March Madness brackets, which track the NCAA's popular college basketball tournament, are all the rage. If you're unfamiliar, fans select from among the approximately 70 teams that compete and attempt to predict the winners within each round. Out of millions of brackets attempted each year, perfection is elusive. Fortunately, matching the best Mac to your needs is a much easier proposition. Just be sure to ask the correct questions when preparing a purchase.
Are you a mobile worker?
If you travel frequently for work, and your preference is for a highly portable laptop possessing a minimal footprint but all-day battery, consider the new MacBook line. Apple's MacBook Air and MacBook Pro Retina models are also considerations.
The MacBook Pro works better for users requiring more horsepower, such as performing basic video editing tasks. MacBook Pros can also be configured to store vastly larger amounts of data than MacBooks or MacBook Airs.
MacBook Airs, meanwhile, provide more port options, including two USB 3.0 ports, a Thunderbolt 2 port, a MagSafe 2 power port, and an SDXC slot in 13" models. New MacBooks possess only a single USB-C port, which will prove limiting to some users and require the purchase of additional adapters.
For more guidance selecting between MacBooks, MacBook Airs, and MacBook Pros, check out Jesus Vigo's article, which further examines additional pros and cons for each.
Do you need a desktop computer?
If you frequently work from a desk and require a larger display, and if you prefer a full keyboard (even one possessing a dedicated numeric keypad) and mouse, such as proves necessary for data entry, many financial management tasks, reporting writing, design, and graphics work, consider an iMac. While mating a Thunderbolt display to a Mac laptop meets many users' larger display requirements, iMacs possess considerable power and storage capacity. iMacs can be configured to include quad-core Intel Core i7 CPUs, 3 TB of storage, and even 5K, 27" displays.
If all you need is a basic desktop capable of surfing the internet, sending and receiving email, powering common productivity tools like Pages, Numbers, and Keynote, and accessing web-based applications, and if cost is a significant concern, Apple's Mac mini may fit the bill. At just $499 (USD), you can leverage an existing display, mouse, and keyboard to minimize costs and deploy reliable OS X operation possessing efficient Intel Core i5 or i7 CPUs and up to 2 TB of storage.
Do you perform high-end graphics or scientific tasks?
You know where this question is headed. If you work from a desk and require high-end computing power or the more than two displays, the Mac Pro is the leading candidate. Apple's flagship system boasts stunning design, state-of-the-art performance, and impressive performance capability.
The secret to a winning selection
What if your needs don't fit perfectly into any of the descriptions above?
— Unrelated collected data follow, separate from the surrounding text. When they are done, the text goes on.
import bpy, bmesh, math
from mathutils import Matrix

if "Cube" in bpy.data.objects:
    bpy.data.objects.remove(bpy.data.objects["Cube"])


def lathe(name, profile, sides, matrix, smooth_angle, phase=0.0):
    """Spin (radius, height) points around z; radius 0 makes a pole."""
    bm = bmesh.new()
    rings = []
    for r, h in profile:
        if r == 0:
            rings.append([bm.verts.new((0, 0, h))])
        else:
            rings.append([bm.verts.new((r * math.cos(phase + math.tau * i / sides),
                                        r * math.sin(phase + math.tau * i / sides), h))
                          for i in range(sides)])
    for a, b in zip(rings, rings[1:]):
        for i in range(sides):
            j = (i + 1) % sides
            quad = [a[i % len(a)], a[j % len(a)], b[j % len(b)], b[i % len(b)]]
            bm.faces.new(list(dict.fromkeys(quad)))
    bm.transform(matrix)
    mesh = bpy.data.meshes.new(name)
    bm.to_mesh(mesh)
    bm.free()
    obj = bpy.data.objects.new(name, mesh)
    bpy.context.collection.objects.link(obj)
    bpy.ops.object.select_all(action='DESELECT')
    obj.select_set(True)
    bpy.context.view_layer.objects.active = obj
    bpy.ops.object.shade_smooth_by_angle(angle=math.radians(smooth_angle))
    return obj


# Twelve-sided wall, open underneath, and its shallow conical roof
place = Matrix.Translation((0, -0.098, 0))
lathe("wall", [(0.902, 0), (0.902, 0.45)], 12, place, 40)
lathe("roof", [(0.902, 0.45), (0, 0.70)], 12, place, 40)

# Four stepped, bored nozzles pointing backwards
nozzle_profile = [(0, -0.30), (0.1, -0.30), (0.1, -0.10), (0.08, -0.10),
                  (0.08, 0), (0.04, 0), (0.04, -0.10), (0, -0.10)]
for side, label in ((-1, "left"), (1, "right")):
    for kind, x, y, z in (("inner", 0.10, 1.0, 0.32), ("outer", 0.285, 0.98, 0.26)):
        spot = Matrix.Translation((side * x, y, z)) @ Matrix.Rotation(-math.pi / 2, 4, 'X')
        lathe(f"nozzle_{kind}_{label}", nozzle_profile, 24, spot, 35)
Real world challenges don't always map simply to common scenarios. Here are a few tips gleaned from a few decades in business designed to help your Mac selection perform better than most contestant's March Madness brackets.
If you occasionally perform graphic arts tasks but go on the road often, consider a 15" MacBook Pro. The larger model will prove a little more cumbersome than a smaller model when traveling, but the larger display and MacBook Pro's additional power and storage will prove handy.
If you perform most of your work from a desk, and if you possess an iPad that can fulfill your mobile needs, invest in a larger screen iMac. I've never heard a client or colleague complain that the larger display I recommended they purchase is too big.
If you're working at a desk, require more processing power for intensive tasks, and frequently need more display space in which to track projects, email, images, web-based applications, and other programs, consider investing in the $2,999 entry-level Mac Pro. The newfound (to you) capabilities the system delivers could well pay for itself inside of a few months. Ultimately, only you know how you work and complete projects every day, but if you can calculate basic efficiency improvements and assign fair values to those production efficiencies, you will likely find it requires only a few months to cover the corresponding cost.
Always buy the most storage, processing power, and memory you can justify. There's a reason top seeds win in basketball; they're well prepared and well equipped. Do the same when choosing your business tools. Attempting to future-proof your next computer purchase is futile (systems continue improving and evolving at a sometimes dizzying pace). A few well-placed investments can return handsome dividends, though. Choosing the PPU and RAM upgrades on a 13" MacBook Pro adds 22% ($250) to the purchase price but may well extend the computer's reasonable usefulness for another year compared to a more basic model.
Be honest about what you need
I recently "downgraded" performance from a stout MacBook Pro to a lightweight MacBook Air. I discovered portability is my priority. I don't need to carry 1 TB of data everywhere I go, and I spend less than an hour or two a year actually editing video, so I no longer require a bigger, bulkier laptop. The MacBook Air's lighter weight, fast SSD performance (my previous MacBook Pro leveraged a traditional hard disk), and all-day battery have resulted in my carrying it to more meetings, conference calls, and break out sessions, reducing the amount of time needed to send follow up meetings or messages, transfer hand-written notes, or enter critical information within web-based apps, all of which can be done directly from the meeting location using the MacBook Air. That's my winning combination.
Which Mac works best for your particular business needs? Let us know in the discussion thread below.
- Apple's MacBook lineup: Which works better for business?
- Business impacts buried in Apple's Spring Forward event
- Apple launches plethora of new hardware: Retina iMac, Mac Mini, iPad Air 2, and iPad mini 3
- New, cheaper iMac makes for an attractive option for cost-conscious business buyers
Erik Eckel owns and operates two technology companies. As a managing partner with Louisville Geek, he works daily as an IT consultant to assist small businesses in overcoming technology challenges and maximizing IT investments. He is also president of Eckel Media Corp., a communications company specializing in public relations and technical authoring projects.